Natural Remedies for… Pain?

Herbs, supplements, and relaxation techniques can truly help.

Posted Aug 11, 2016

Carolyn Ross/Shutterstock
Source: Carolyn Ross/Shutterstock

When we come down with a cold, we take echinacea, vitamin C, or zinc. When we are having trouble sleeping, we take melatonin or valerian. If we are troubled by anxiety or panic, we might try meditation or yoga. But when we have a backache or a flareup of arthritis, most of us reach for over-the-counter pain medications like acetaminophen or ibuprofen, or we take something stronger prescribed by our doctor. Natural remedies just aren’t the first thing we think of when it comes to pain.

But over-the-counter pain medications aren’t necessarily as benign as they seem; long-term use may cause problems with the heart and kidneys. And prescription painkillers can have significant side effects, not to mention the potential to become addictive.

If you’re one of the 100 million American adults who live with chronic pain, you know that it can be truly distressing. Pain can keep you from working, put a strain on your relationships, and dampen your enjoyment of life. When you’re in pain, you want to do something about it.

The good news is that there are effective natural remedies for pain. Try using these and see if they work for you.

Herbs and Supplements

Arnica Montana. Used in a topical cream or gel, Arnica has been shown to help with osteoarthritis of the knee.

Capsaicin. Also used as topical cream, capsaicin has been shown to be effective for neck pain, osteoarthritis and rheumatoid arthritis, and diabetic neuropathy.

Cod liver oil. Research by Haim Shapiro suggests that omega-3 fatty acids have the potential to help with neuropathic and inflammatory pain. And in a 1996 study by Willy Eriksen, people with musculoskeletal pain got relief by taking cod liver oil. Try taking 1 to 2 teaspoons of cod liver oil daily.

Willow bark extract. Salix alba was shown to be helpful for low back pain in a preparation that contained 240 mg of salicin.

As always, it’s a good idea to check with your doctor before taking a new herb or supplement.
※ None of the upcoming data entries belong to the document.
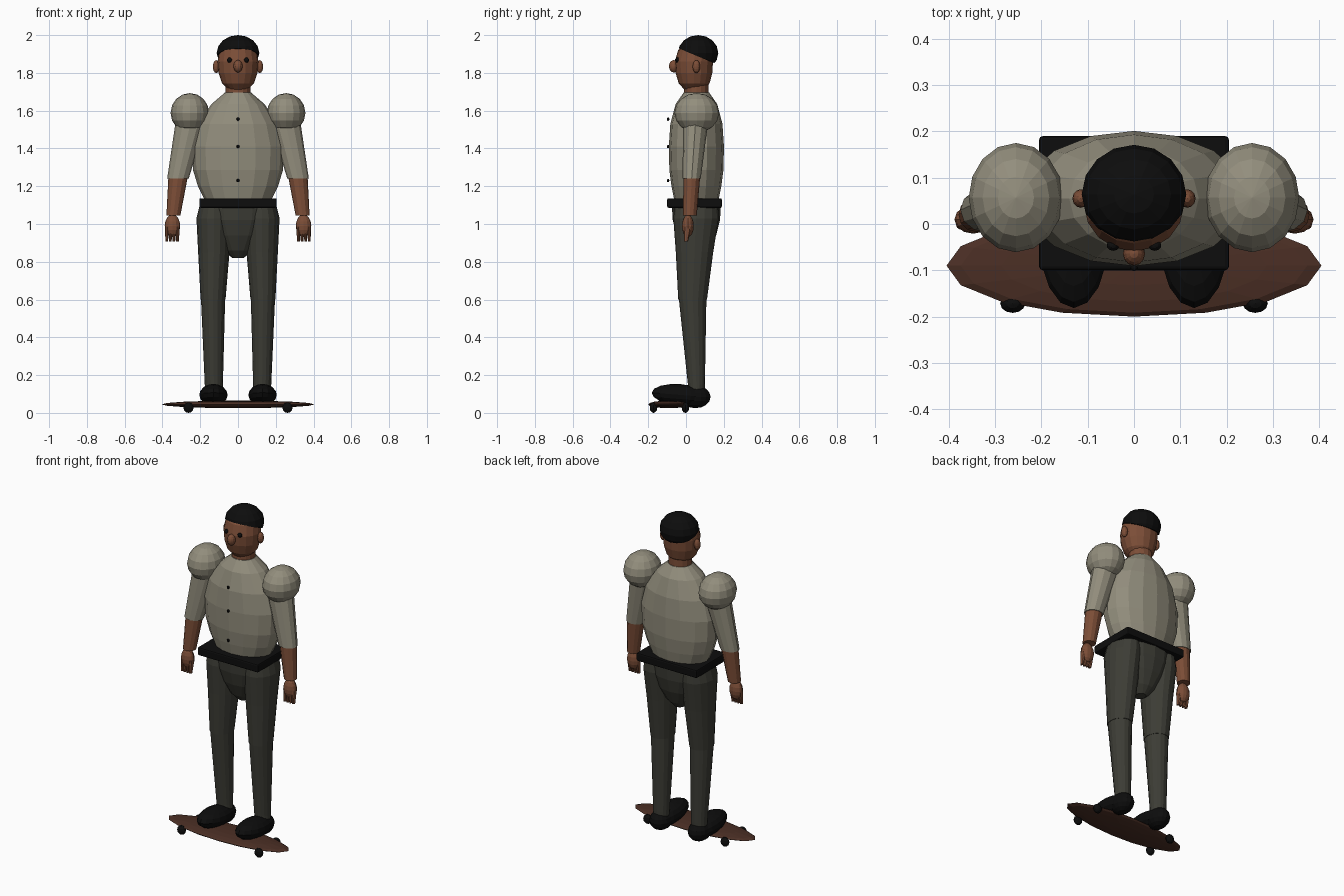
import bpy, bmesh, math
from mathutils import Vector, Matrix


def material(name, rgb):
    m = bpy.data.materials.new(name)
    m.diffuse_color = (*rgb, 1)
    return m


SKIN = material("skin brown", (0.20, 0.075, 0.038))
SHIRT = material("shirt grey beige", (0.29, 0.27, 0.205))
TROUSER = material("trouser dark grey", (0.046, 0.046, 0.036))
BLACK = material("black", (0.004, 0.004, 0.004))
WOOD = material("board brown", (0.07, 0.028, 0.018))


def finish(bm, name, mat):
    bmesh.ops.recalc_face_normals(bm, faces=bm.faces[:])
    me = bpy.data.meshes.new(name)
    bm.to_mesh(me)
    bm.free()
    me.materials.append(mat)
    ob = bpy.data.objects.new(name, me)
    bpy.context.collection.objects.link(ob)
    return ob


def ball(name, mat, c, r, seg=16, rings=8, tilt=0.0, cut=None):
    """Scaled sphere, tilted about x, optionally cut by a plane (point, removed side)."""
    bm = bmesh.new()
    mx = Matrix.Translation(c) @ Matrix.Rotation(tilt, 4, 'X') @ Matrix.Diagonal((*r, 1))
    bmesh.ops.create_uvsphere(bm, u_segments=seg, v_segments=rings, radius=1, matrix=mx)
    if cut:
        res = bmesh.ops.bisect_plane(bm, geom=bm.verts[:] + bm.edges[:] + bm.faces[:],
                                     plane_co=cut[0], plane_no=cut[1], clear_outer=True)
        edges = [e for e in res["geom_cut"] if isinstance(e, bmesh.types.BMEdge)]
        bmesh.ops.contextual_create(bm, geom=edges)
    return finish(bm, name, mat)


def loft(name, mat, rings, seg=16):
    """Closed skin over horizontal ellipses (cx, cy, z, rx, ry)."""
    bm = bmesh.new()
    loops = []
    for cx, cy, z, rx, ry in rings:
        loops.append([bm.verts.new((cx + rx * math.cos(2 * math.pi * i / seg),
                                    cy + ry * math.sin(2 * math.pi * i / seg), z))
                      for i in range(seg)])
    for a, b in zip(loops, loops[1:]):
        for i in range(seg):
            j = (i + 1) % seg
            bm.faces.new((a[i], a[j], b[j], b[i]))
    bm.faces.new(loops[0])
    bm.faces.new(loops[-1])
    return finish(bm, name, mat)


# Skateboard and wheels
ball("skateboard_deck", WOOD, (0, -0.09, 0.045), (0.405, 0.11, 0.02))
for s in (-1, 1):
    for y in (-0.172, -0.003):
        ball("wheel", BLACK, (s * 0.262, y, 0.028), (0.027, 0.02, 0.028), 12, 6)

# Shirt body with buttons
loft("shirt_body", SHIRT, [
    (0, 0.055, 1.115, 0.17, 0.115), (0, 0.055, 1.20, 0.212, 0.132),
    (0, 0.055, 1.285, 0.238, 0.143), (0, 0.055, 1.41, 0.244, 0.146),
    (0, 0.055, 1.53, 0.212, 0.138), (0, 0.055, 1.635, 0.14, 0.11),
    (0, 0.055, 1.695, 0.07, 0.068)])
for z in (1.555, 1.41, 1.23):
    ball("button", BLACK, (0, -0.095, z), (0.009, 0.007, 0.009), 8, 6)

# Belt slab
bm = bmesh.new()
bmesh.ops.create_cube(bm, size=1, matrix=Matrix.Translation((0, 0.045, 1.111))
                      @ Matrix.Diagonal((0.41, 0.29, 0.05, 1)))
bmesh.ops.bevel(bm, geom=bm.edges[:], offset=0.008, segments=2, affect='EDGES', profile=0.5)
finish(bm, "belt", BLACK)

# Hips
loft("trouser_hips", TROUSER, [
    (0, 0.055, 0.82, 0.03, 0.035), (0, 0.055, 0.86, 0.08, 0.07),
    (0, 0.055, 0.94, 0.145, 0.105), (0, 0.055, 1.02, 0.19, 0.125),
    (0, 0.055, 1.10, 0.205, 0.13)])

for s, side in ((-1, "right"), (1, "left")):
    # Legs and shoes
    loft(side + "_thigh", TROUSER, [
        (s * 0.132, 0.035, 0.60, 0.066, 0.076), (s * 0.128, 0.045, 0.85, 0.083, 0.099),
        (s * 0.128, 0.053, 1.03, 0.092, 0.12), (s * 0.125, 0.055, 1.09, 0.08, 0.115)])
    loft(side + "_shin", TROUSER, [
        (s * 0.128, 0.055, 0.10, 0.046, 0.043), (s * 0.128, 0.055, 0.15, 0.048, 0.045),
        (s * 0.132, 0.035, 0.605, 0.064, 0.073)])
    ball(side + "_shoe", BLACK, (s * 0.13, -0.03, 0.095), (0.075, 0.152, 0.057), tilt=-0.08)
    ball(side + "_shoe_heel", BLACK, (s * 0.13, 0.05, 0.085), (0.062, 0.08, 0.06))

    # Shoulder, sleeve, forearm
    ball(side + "_shoulder", SHIRT, (s * 0.255, 0.057, 1.588), (0.102, 0.118, 0.105))
    loft(side + "_sleeve", SHIRT, [
        (s * 0.318, 0.03, 1.24, 0.057, 0.048), (s * 0.252, 0.05, 1.53, 0.08, 0.066)], 12)
    loft(side + "_forearm", SKIN, [
        (s * 0.342, 0.02, 1.045, 0.037, 0.037), (s * 0.316, 0.032, 1.26, 0.052, 0.044)], 12)

    # Hand with four tapered fingers
    ball(side + "_palm", SKIN, (s * 0.347, 0.01, 0.99), (0.041, 0.031, 0.06), 12, 8)
    for k in range(4):
        x = 0.347 + (k - 1.5) * 0.019
        loft(side + "_finger", SKIN, [
            (s * (x + 0.002), 0.0, 0.908, 0.007, 0.011), (s * x, 0.008, 0.985, 0.011, 0.02)], 8)

    # Ear and eye
    ball(side + "_ear", SKIN, (s * 0.115, 0.055, 1.833), (0.018, 0.02, 0.034), 12, 8)
    ball(side + "_eye", BLACK, (s * 0.045, -0.046, 1.868), (0.014, 0.012, 0.014), 10, 6)

# Neck, head, nose, hair
loft("neck", SKIN, [(0, 0.055, 1.65, 0.068, 0.066), (0, 0.055, 1.74, 0.066, 0.064)])
loft("head", SKIN, [
    (0, 0.045, 1.713, 0.052, 0.055), (0, 0.043, 1.745, 0.085, 0.082),
    (0, 0.042, 1.80, 0.103, 0.097), (0, 0.042, 1.86, 0.108, 0.101),
    (0, 0.048, 1.92, 0.098, 0.09), (0, 0.055, 1.965, 0.06, 0.055)])
ball("nose", SKIN, (0, -0.064, 1.835), (0.024, 0.026, 0.033), 12, 8)
ball("hair", BLACK, (0, 0.064, 1.905), (0.113, 0.107, 0.095),
     cut=(Vector((0, -0.035, 1.928)), Vector((0, -0.38, -0.92)).normalized()))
Some can interact with other medications or cause problems in people with certain health conditions.

Relaxation, Mindfulness, and Acceptance Techniques

You feel familiar twinge in your shoulder and you think, Oh no, there it is again! I’ll never be rid of this. And before you know it, the pain is twice as bad. Does this sound familiar? There’s no doubt that our thoughts and feelings about physical discomfort can worsen our pain.

Muscle tension can be a major contributor to pain. The same anxiety and worry that make us hunch our shoulders or clench our fists can turn up the volume on pain anywhere in the body.

It makes sense, then, that relaxation techniques can be very effective in changing our perception of pain. Research shows that cognitive-behavioral therapy that emphasizes relaxation strategies is effective in reducing lower back pain.

Mindfulness meditation isn’t exactly a relaxation technique, but it has long been established as effective in relieving chronic pain. This might seem surprising at first. Meditation involves paying attention to your thoughts, emotions, and physical sensations. Wouldn’t paying attention to pain – and your thoughts and feelings about it – make the pain worse, not better?

Paradoxically, meditation practice helps us cultivate an accepting mindset. When we stop struggling with our pain, it is much less bothersome. In fact, there is an entire therapy (acceptance and commitment therapy, or ACT) built around acceptance, and it has been shown to be quite effective for chronic pain. When you practice ACT, you don’t even have to meditate; you simply learn to relate to your thoughts differently.

You may find that with herbs, supplements, relaxation, and acceptance, you can reduce your use of conventional pain medications – perhaps even drop them entirely – and at the same time get better relief from your pain. Give it a try and see.